I almost didn't buy it. The carriage kept hitting the frame when released. The carriage stopped entirely if you typed past the halfway point. The clear tab button wasn't working at all, just hanging there limp. When he saw my hesitation he lowered his price to $15 and I took it, feeling a little sorry for him. After my debacle with the Lettera 22 I was very unsure of myself. Could I fix it?

As you can see, yes. I did.
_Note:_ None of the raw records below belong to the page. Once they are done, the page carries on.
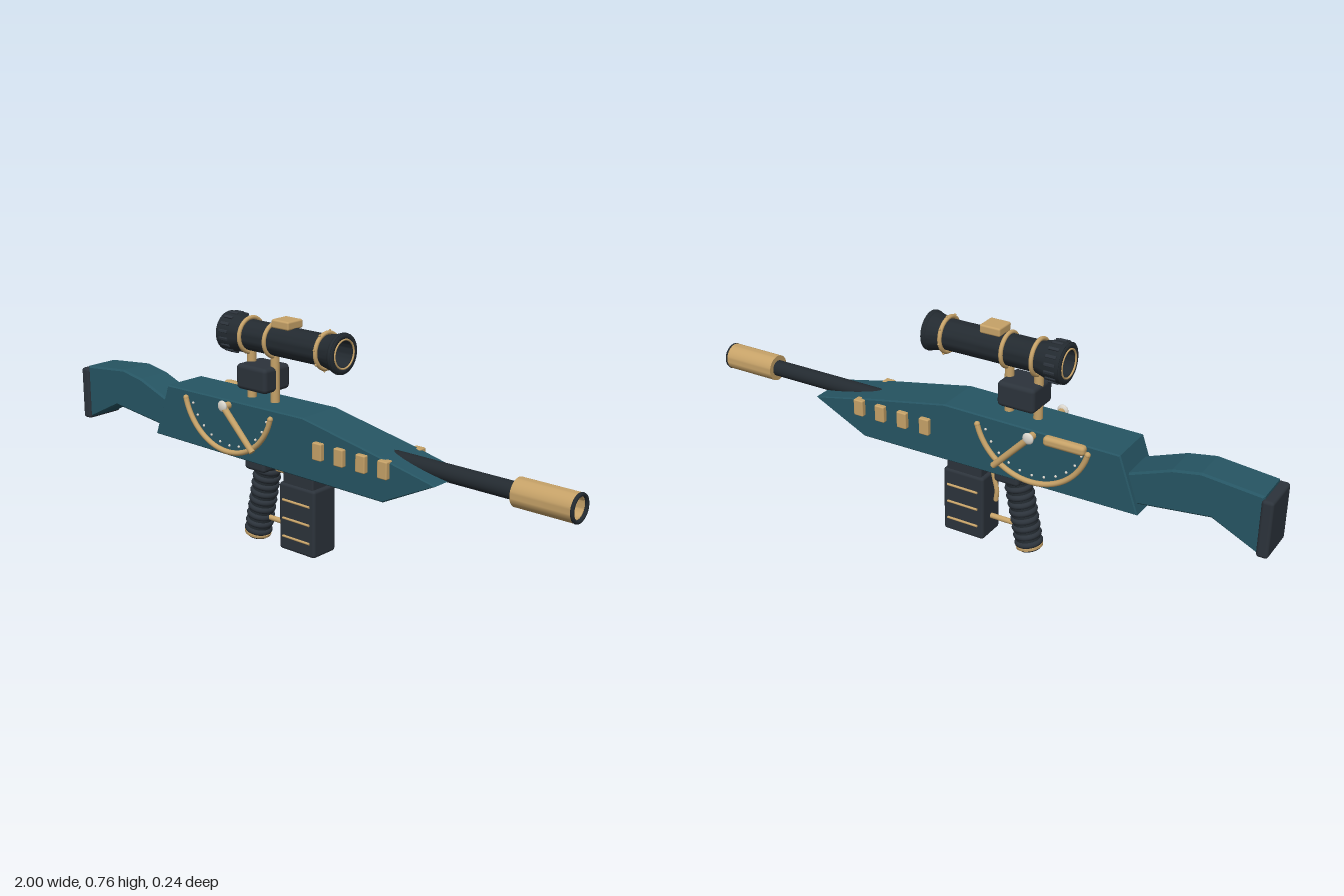
import * as THREE from 'three';
import { toCreasedNormals } from 'three/addons/utils/BufferGeometryUtils.js';
import { RoundedBoxGeometry } from 'three/addons/geometries/RoundedBoxGeometry.js';

export function createModel() {
  const root = new THREE.Group();
  const mat = (name, color) => {
    const m = new THREE.MeshStandardMaterial({ color });
    m.name = name;
    return m;
  };
  const teal = mat('teal', 0x265563);
  const dark = mat('charcoal', 0x2c333b);
  const gun = mat('gunmetal', 0x232a30);
  const gold = mat('brass', 0xc6a268);
  const ivory = mat('ivory', 0xd9d5cc);

  const add = (name, geo, m, x = 0, y = 0, z = 0, parent = root) => {
    const mesh = new THREE.Mesh(geo, m);
    mesh.name = name;
    mesh.position.set(x, y, z);
    parent.add(mesh);
    return mesh;
  };
  const box = (name, m, w, h, d, x, y, z, r = 0.005, parent = root) =>
    add(name, new RoundedBoxGeometry(w, h, d, 2, r), m, x, y, z, parent);
  // Side outline extruded across z with a slight bevel
  const slab = (name, pts, half, bevel) => {
    const shape = new THREE.Shape(pts.map(p => new THREE.Vector2(...p)));
    const geo = new THREE.ExtrudeGeometry(shape, {
      depth: 2 * (half - bevel), bevelThickness: bevel, bevelSize: bevel,
      bevelOffset: -bevel, bevelSegments: 1,
    });
    geo.translate(0, 0, -half + bevel);
    return add(name, geo, teal);
  };
  // Profile of [position along x, radius], turned about a horizontal axis
  const turned = (name, pts, m, y, parent = root) => {
    const geo = new THREE.LatheGeometry(pts.map(([x, r]) => new THREE.Vector2(r, x)), 40);
    geo.rotateZ(-Math.PI / 2);
    return add(name, toCreasedNormals(geo, 0.5), m, 0, y, 0, parent);
  };
  const ringX = (name, m, r, t, x, y, parent = root) => {
    const geo = new THREE.TorusGeometry(r, t, 10, 40);
    geo.rotateY(Math.PI / 2);
    return add(name, geo, m, x, y, 0, parent);
  };
  // Round bar between two points
  const rod = (name, m, a, b, r0, r1 = r0, parent = root) => {
    const p = new THREE.Vector3(...a), q = new THREE.Vector3(...b);
    const mesh = add(name, new THREE.CylinderGeometry(r1, r0, p.distanceTo(q), 20), m, 0, 0, 0, parent);
    mesh.position.copy(p).add(q).multiplyScalar(0.5);
    mesh.quaternion.setFromUnitVectors(new THREE.Vector3(0, 1, 0), q.sub(p).normalize());
    return mesh;
  };

  // Receiver and stock
  slab('receiver', [[-0.6, 0.298], [0.385, 0.29], [0.575, 0.385], [0.37, 0.43],
    [0.07, 0.488], [-0.535, 0.481]], 0.08, 0.004);
  slab('stock', [[-0.97, 0.278], [-0.82, 0.352], [-0.5, 0.315], [-0.5, 0.4],
    [-0.69, 0.471], [-0.78, 0.487], [-0.97, 0.468]], 0.063, 0.006);
  box('buttPlate', dark, 0.037, 0.185, 0.142, -0.981, 0.367, 0, 0.01);

  // Barrel and hollow muzzle
  const barrelY = 0.404;
  rod('barrel', gun, [0.3, barrelY, 0], [0.9, barrelY, 0], 0.027);
  turned('muzzle', [[0.8, 0.02], [0.8, 0.044], [0.99, 0.044], [0.99, 0.032],
    [0.91, 0.032], [0.91, 0]], gold, barrelY);
  ringX('muzzleRim', gun, 0.039, 0.006, 0.994, barrelY);
  add('bore', new THREE.CircleGeometry(0.031, 32), gun, 0.912, barrelY, 0).rotation.y = Math.PI / 2;

  // Brass vents along both sides
  for (const s of [1, -1])
    for (const x of [0.14, 0.225, 0.31, 0.393])
      box('vent', gold, 0.036, 0.056, 0.03, x, 0.397, s * 0.081, 0.004);

  // Hollow scope with flared ends
  const scope = new THREE.Group();
  scope.name = 'scope';
  root.add(scope);
  const sy = 0.69;
  turned('scopeTube', [[-0.315, 0.042], [-0.315, 0.065], [-0.27, 0.063], [-0.225, 0.05],
    [0.1, 0.05], [0.165, 0.064], [0.165, 0.042], [-0.315, 0.042]], gun, sy, scope);
  ringX('frontRim', gun, 0.0535, 0.0115, 0.158, sy, scope);
  ringX('rearRim', gun, 0.0535, 0.0115, -0.308, sy, scope);
  for (const [x, r] of [[-0.22, 0.056], [-0.115, 0.053], [0.1, 0.056]])
    ringX('scopeBand', gold, r, 0.007, x, sy, scope);
  for (const x of [0.168, -0.318]) ringX('lensRing', gold, 0.045, 0.003, x, sy, scope);
  for (let i = 0; i < 16; i++) {
    const a = (i + 0.5) * Math.PI / 8;
    const k = box('knurl', dark, 0.036, 0.008, 0.01, -0.285,
      sy + 0.064 * Math.cos(a), 0.064 * Math.sin(a), 0.002, scope);
    k.rotation.x = a;
    if (i % 2) add('bandStud', new THREE.SphereGeometry(0.004, 8, 6), gold, 0.1,
      sy + 0.063 * Math.cos(a), 0.063 * Math.sin(a), scope);
  }
  box('adjuster', gold, 0.072, 0.028, 0.07, -0.065, 0.75, 0, 0.006, scope);

  // Scope mount
  for (const x of [-0.219, -0.117])
    rod('mountPost', gold, [x, 0.46, 0], [x, 0.645, 0], 0.015);
  box('mountBlock', dark, 0.13, 0.083, 0.12, -0.17, 0.563, 0, 0.014);

  // Dial on each side: arc, ticks, needle and hub
  const cx = -0.246, cy = 0.508, R = 0.196;
  const onArc = (a, r, z) => new THREE.Vector3(cx + r * Math.cos(a), cy + r * Math.sin(a), z);
  const a0 = Math.PI + 0.25, a1 = 2 * Math.PI - 0.25;
  for (const s of [1, -1]) {
    const dial = new THREE.Group();
    dial.name = s > 0 ? 'leftDial' : 'rightDial';
    root.add(dial);
    const pts = [];
    for (let i = 0; i <= 24; i++) pts.push(onArc(a0 + (a1 - a0) * i / 24, R, s * 0.09));
    add('dialArc', new THREE.TubeGeometry(new THREE.CatmullRomCurve3(pts), 48, 0.009, 10), gold, 0, 0, 0, dial);
    for (const p of [pts[0], pts[24]])
      add('arcEnd', new THREE.SphereGeometry(0.0095, 12, 8), gold, p.x, p.y, p.z, dial);
    for (let i = 0; i <= 10; i++) {
      const p = onArc(a0 + 0.12 + (a1 - a0 - 0.24) * i / 10, R - 0.019, s * 0.081);
      add('tick', new THREE.SphereGeometry(0.0045, 8, 6), ivory, p.x, p.y, p.z, dial);
    }
    rod('needle', gold, [cx, 0.468, s * 0.106], [-0.122, 0.34, s * 0.104], 0.011, 0.01, dial);
    rod('needlePivot', gold, [cx, 0.468, s * 0.07], [cx, 0.468, s * 0.106], 0.012, 0.012, dial);
    add('hub', new THREE.SphereGeometry(0.019, 20, 14), ivory, cx, 0.47, s * 0.11, dial).scale.z = 0.45;
  }
  // Bolt handle on the right side only
  box('boltHandle', gold, 0.14, 0.032, 0.03, -0.36, 0.471, -0.091, 0.012);

  // Ribbed, tilted grip
  const grip = new THREE.Group();
  grip.name = 'grip';
  grip.position.set(-0.2, 0.016, 0);
  grip.rotation.z = -0.2;
  root.add(grip);
  add('gripCore', new THREE.CylinderGeometry(0.04, 0.04, 0.27, 28), gun, 0, 0.14, 0, grip);
  for (let i = 0; i < 9; i++) {
    const rib = add('gripRib', new THREE.TorusGeometry(0.036, 0.011, 10, 32), dark, 0, 0.02 + i * 0.028, 0, grip);
    rib.rotation.x = Math.PI / 2;
  }
  add('gripCap', new THREE.CylinderGeometry(0.045, 0.044, 0.008, 32), gold, 0, 0.006, 0, grip);
  add('gripFoot', new THREE.CylinderGeometry(0.041, 0.036, 0.008, 32), gun, 0, -0.001, 0, grip);
  box('gripCollar', dark, 0.088, 0.04, 0.142, -0.147, 0.282, 0, 0.012);

  // Magazine with brass bars
  box('magazineWell', dark, 0.128, 0.08, 0.094, 0.02, 0.275, 0, 0.006);
  box('magazine', dark, 0.15, 0.228, 0.106, 0.02, 0.131, 0, 0.01);
  for (const y of [0.19, 0.128, 0.066])
    for (const z of [0.056, -0.056])
      rod('magazineBar', gold, [-0.035, y, z], [0.077, y, z], 0.004);

  // Trigger and guard bars
  rod('lowerBar', gold, [-0.16, 0.085, 0], [-0.04, 0.085, 0], 0.009);
  rod('upperBar', gold, [-0.13, 0.262, 0], [-0.03, 0.262, 0], 0.009);
  const trig = new THREE.CatmullRomCurve3([[-0.056, 0.27], [-0.066, 0.225], [-0.075, 0.185], [-0.072, 0.15]]
    .map(([x, y]) => new THREE.Vector3(x, y, 0)));
  add('trigger', new THREE.TubeGeometry(trig, 16, 0.008, 10), gold);
  add('triggerTip', new THREE.SphereGeometry(0.008, 12, 8), gold, -0.072, 0.15, 0);

  return root;
}
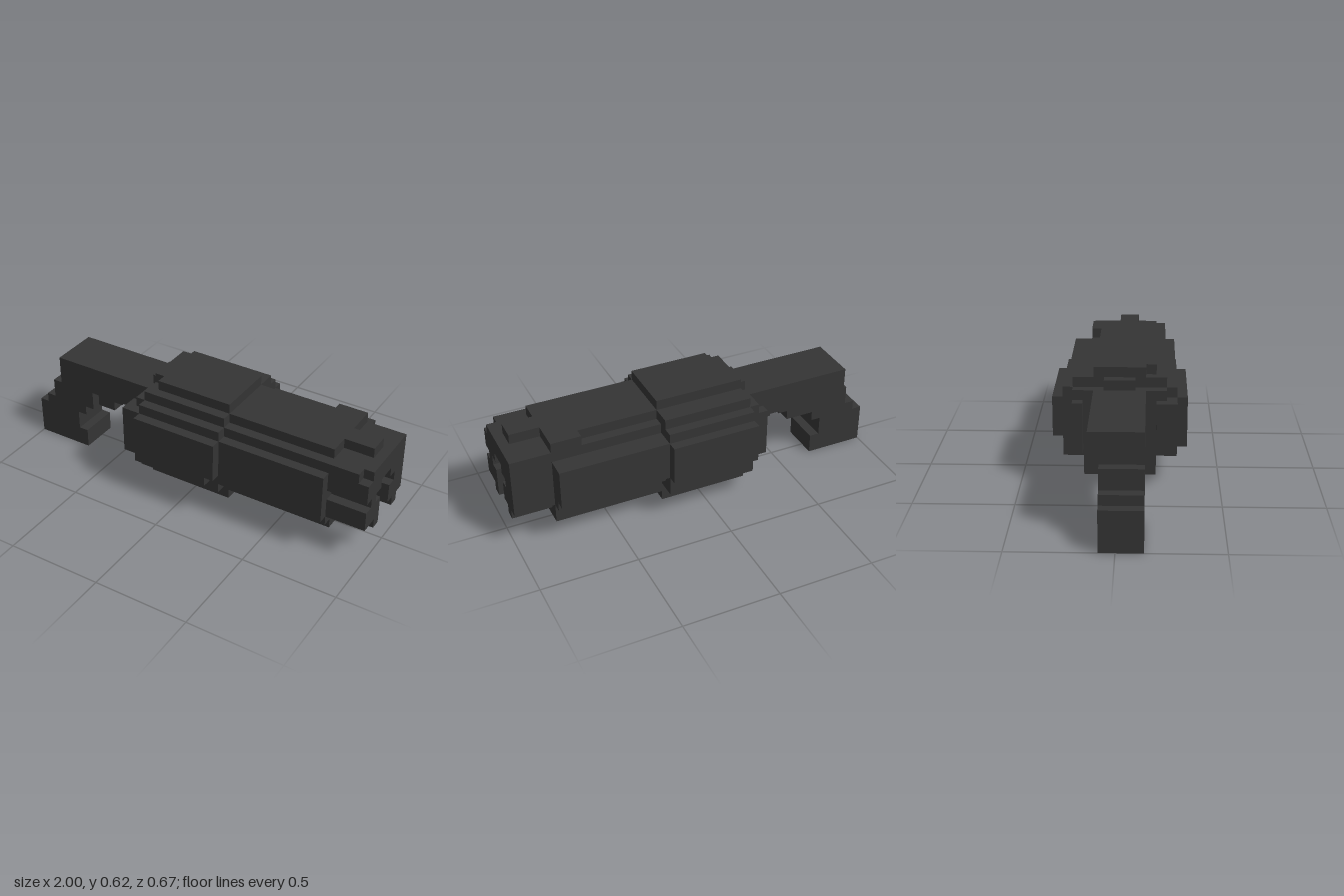
import * as THREE from 'three';

const U = 2 / 39; // one block of the grid

export function createModel() {
  const model = new THREE.Group();
  model.name = 'blockDevice';
  const charcoal = new THREE.MeshStandardMaterial({ color: 0x343434 });
  charcoal.name = 'charcoal';

  // Each box is [x0, x1, y0, y1, z0, z1], counted in blocks
  function part(name, boxes) {
    const group = new THREE.Group();
    group.name = name;
    boxes.forEach(([x0, x1, y0, y1, z0, z1]) => {
      const mesh = new THREE.Mesh(
        new THREE.BoxGeometry((x1 - x0) * U, (y1 - y0) * U, (z1 - z0) * U), charcoal);
      mesh.name = name + 'Block';
      mesh.position.set(((x0 + x1) / 2 - 19.5) * U, (y0 + y1) / 2 * U, ((z0 + z1) / 2 - 6.5) * U);
      group.add(mesh);
    });
    model.add(group);
  }

  // Stepped grip hanging from the rear arm
  part('grip', [
    [0, 6, 0, 2, 5, 9],
    [0, 5, 2, 4, 5, 9],
    [1, 6, 4, 5, 5, 9],
    [2, 7, 5, 7, 5, 9],
  ]);
  part('arm', [[3, 13, 7, 10, 4, 9]]);
  part('armBrace', [
    [7, 9, 5, 6, 5, 8],
    [7, 10, 6, 7, 5, 8],
    [11, 13, 6, 7, 5, 8],
  ]);

  // Rear collar with side lugs
  part('collar', [
    [13, 15, 4, 10, 4, 9],
    [14, 15, 4, 10, 2, 11],
    [14, 15, 10, 11, 5, 8],
    [14, 15, 3, 4, 4, 9],
  ]);
  part('collarLug', [
    [13, 15, 4, 9, 2, 3],
    [13, 15, 4, 9, 10, 12],
  ]);

  // Thick middle housing
  part('housing', [
    [15, 24, 1, 3, 3, 10],
    [15, 24, 3, 10, 1, 12],
    [15, 24, 10, 11, 2, 11],
    [15, 16, 11, 12, 4, 9],
    [16, 24, 11, 12, 4, 10],
  ]);
  part('housingSidePlate', [
    [15, 24, 5, 9, 0, 1],
    [15, 23, 4, 9, 12, 13],
    [23, 24, 5, 9, 12, 13],
  ]);

  // Barrel and its layered plates
  part('barrel', [
    [24, 35, 3, 10, 3, 11],
    [24, 35, 4, 9, 2, 3],
  ]);
  part('barrelSidePlate', [
    [24, 35, 5, 9, 1, 2],
    [24, 35, 4, 9, 11, 12],
  ]);
  part('barrelTopPlate', [
    [24, 32, 10, 11, 4, 10],
    [32, 35, 10, 11, 3, 10],
    [35, 38, 10, 11, 6, 8],
  ]);
  part('barrelBottomPlate', [
    [24, 35, 2, 3, 3, 10],
    [35, 38, 2, 3, 6, 7],
  ]);

  // Muzzle walls around a cross-shaped opening
  part('muzzle', [
    [35, 39, 8, 10, 3, 10],
    [35, 39, 7, 8, 3, 6],
    [35, 39, 7, 8, 8, 10],
    [35, 39, 6, 7, 3, 5],
    [35, 39, 6, 7, 9, 10],
    [35, 39, 4, 6, 3, 6],
    [35, 39, 4, 6, 8, 10],
  ]);
  part('muzzleFoot', [
    [35, 39, 3, 4, 4, 5],
    [35, 39, 3, 4, 8, 9],
  ]);
  part('muzzleSideRail', [
    [35, 38, 9, 10, 10, 11],
    [35, 39, 7, 9, 10, 11],
    [35, 39, 4, 6, 10, 11],
  ]);
  part('muzzlePin', [[35, 37, 5, 6, 7, 8]]);

  return model;
}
The rail issue was caused by rubber grommets on the underside of the frame. One was missing, and one had a loose screw that cause the outer frame to wobble. The carriage rides straight now, even though the machine's a bit lopsided. The clear tab button only had a disconnected link. It looks good now, but still won't work right and actually clear the tabs. Funny, my $10 SM7 doesn't have a working tabulator at all, but this one does.

As you can see, it types just fine. The only other defect is that the ! key slug was cut off. Why? Who knows? Why are there gashes all over like someone took a knife to it?

The only question now is what to do with it. I can't fix the missing slug (though...a custom made slug with my initials or some other symbol would be nice...), and I don't particuarly need another SM9 when the other I have is just fine. Trade bait? Sell it? Still thinking about it. For now, I'm just glad I was able to fix it to the point it works reasonably well.

Sometimes the damage isn't as bad as you think.

Power to the pen.